Work order: Each line below containing the word "start" needs to be shown.

Records for this exercise:

⁂

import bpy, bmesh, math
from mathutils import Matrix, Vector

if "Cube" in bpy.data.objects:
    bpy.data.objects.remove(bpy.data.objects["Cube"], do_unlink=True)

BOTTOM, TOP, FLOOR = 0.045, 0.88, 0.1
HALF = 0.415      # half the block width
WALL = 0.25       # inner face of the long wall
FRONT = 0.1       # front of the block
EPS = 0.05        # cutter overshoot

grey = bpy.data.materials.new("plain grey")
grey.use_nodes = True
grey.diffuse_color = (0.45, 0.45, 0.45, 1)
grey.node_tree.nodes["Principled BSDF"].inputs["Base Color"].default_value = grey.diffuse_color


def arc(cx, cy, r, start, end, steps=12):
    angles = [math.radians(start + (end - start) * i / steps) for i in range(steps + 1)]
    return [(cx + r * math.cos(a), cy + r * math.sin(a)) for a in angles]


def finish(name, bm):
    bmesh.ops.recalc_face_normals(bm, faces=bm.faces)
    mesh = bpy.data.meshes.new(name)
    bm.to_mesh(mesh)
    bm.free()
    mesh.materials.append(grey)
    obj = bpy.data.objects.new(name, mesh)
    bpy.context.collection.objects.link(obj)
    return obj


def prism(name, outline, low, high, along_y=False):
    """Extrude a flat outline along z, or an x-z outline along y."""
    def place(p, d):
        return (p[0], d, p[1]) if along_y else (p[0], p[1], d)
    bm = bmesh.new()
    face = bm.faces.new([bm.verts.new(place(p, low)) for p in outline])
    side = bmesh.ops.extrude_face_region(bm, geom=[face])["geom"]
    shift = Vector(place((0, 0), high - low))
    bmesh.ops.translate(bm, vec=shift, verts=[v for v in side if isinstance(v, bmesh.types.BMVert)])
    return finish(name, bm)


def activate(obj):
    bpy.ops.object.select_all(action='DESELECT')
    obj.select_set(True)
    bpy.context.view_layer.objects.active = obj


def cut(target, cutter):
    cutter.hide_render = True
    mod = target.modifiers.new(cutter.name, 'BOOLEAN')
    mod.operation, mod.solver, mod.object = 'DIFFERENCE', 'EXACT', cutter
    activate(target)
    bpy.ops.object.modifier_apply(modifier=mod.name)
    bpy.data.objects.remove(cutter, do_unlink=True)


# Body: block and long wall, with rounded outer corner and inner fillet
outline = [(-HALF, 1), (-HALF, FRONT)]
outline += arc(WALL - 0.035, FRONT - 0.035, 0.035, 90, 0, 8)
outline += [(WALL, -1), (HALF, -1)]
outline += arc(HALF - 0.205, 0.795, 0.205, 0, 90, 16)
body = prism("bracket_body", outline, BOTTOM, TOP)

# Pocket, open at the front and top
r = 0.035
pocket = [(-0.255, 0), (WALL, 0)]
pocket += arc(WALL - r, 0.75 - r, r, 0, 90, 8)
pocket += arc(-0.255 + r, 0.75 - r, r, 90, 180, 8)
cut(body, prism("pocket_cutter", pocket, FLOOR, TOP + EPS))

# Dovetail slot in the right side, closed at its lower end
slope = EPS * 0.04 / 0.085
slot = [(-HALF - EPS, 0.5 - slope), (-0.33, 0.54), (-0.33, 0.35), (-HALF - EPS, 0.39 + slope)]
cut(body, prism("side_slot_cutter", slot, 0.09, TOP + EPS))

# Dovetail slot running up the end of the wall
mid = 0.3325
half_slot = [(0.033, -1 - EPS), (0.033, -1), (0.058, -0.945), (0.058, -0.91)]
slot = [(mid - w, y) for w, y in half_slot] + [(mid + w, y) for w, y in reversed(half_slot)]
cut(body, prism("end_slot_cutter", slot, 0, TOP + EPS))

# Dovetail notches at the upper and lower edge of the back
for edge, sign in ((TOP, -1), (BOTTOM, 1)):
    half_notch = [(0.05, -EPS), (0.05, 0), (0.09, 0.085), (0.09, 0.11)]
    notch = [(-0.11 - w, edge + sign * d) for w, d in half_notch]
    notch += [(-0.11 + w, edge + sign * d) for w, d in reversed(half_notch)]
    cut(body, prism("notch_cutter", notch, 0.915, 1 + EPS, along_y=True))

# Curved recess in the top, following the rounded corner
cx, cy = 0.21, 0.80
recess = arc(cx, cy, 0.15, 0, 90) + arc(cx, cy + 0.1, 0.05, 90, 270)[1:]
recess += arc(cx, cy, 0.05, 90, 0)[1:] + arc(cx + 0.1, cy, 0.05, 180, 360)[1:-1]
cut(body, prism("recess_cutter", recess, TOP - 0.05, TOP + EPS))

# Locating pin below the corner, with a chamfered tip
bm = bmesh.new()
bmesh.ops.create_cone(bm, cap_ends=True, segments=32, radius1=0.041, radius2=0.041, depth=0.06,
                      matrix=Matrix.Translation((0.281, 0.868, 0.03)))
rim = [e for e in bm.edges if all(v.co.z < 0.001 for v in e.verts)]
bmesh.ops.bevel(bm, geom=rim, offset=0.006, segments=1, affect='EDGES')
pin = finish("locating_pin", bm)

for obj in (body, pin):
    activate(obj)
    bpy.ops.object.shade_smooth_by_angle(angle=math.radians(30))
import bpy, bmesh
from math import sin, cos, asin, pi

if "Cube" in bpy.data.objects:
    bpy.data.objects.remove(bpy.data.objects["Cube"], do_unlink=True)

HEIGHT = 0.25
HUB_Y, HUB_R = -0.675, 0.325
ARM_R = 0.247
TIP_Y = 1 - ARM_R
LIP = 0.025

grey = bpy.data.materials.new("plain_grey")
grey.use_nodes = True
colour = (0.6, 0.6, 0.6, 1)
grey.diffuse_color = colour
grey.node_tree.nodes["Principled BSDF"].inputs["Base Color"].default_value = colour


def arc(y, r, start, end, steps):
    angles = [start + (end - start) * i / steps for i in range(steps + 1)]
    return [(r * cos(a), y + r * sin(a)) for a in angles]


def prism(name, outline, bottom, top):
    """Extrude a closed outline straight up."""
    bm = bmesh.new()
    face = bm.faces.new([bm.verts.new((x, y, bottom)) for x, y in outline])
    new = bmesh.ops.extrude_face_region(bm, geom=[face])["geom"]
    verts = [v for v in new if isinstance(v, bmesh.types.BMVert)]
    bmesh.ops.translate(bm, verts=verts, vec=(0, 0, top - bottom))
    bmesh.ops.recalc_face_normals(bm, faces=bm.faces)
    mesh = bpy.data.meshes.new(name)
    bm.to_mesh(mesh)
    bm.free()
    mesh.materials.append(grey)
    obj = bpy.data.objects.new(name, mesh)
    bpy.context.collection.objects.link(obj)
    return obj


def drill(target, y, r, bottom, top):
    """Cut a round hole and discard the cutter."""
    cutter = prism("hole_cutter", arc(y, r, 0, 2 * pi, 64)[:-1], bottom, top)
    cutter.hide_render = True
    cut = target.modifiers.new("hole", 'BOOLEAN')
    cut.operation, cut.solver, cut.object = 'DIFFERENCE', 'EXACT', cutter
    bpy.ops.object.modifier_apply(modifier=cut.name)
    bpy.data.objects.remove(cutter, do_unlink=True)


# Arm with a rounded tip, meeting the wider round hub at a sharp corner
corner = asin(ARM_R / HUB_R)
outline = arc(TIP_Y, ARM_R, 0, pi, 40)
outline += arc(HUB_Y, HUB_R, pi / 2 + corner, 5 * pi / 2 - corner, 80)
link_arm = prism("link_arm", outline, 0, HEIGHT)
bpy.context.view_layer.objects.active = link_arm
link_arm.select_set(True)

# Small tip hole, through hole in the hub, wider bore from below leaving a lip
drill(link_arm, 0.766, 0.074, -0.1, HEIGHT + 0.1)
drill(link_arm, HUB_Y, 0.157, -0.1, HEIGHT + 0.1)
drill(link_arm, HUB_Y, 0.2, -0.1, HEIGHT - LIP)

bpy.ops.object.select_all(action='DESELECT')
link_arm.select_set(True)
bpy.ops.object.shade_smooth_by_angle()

⁂

Answer to the problem:
def arc(cx, cy, r, start, end, steps=12):
    angles = [math.radians(start + (end - start) * i / steps) for i in range(steps + 1)]
def arc(y, r, start, end, steps):
    angles = [start + (end - start) * i / steps for i in range(steps + 1)]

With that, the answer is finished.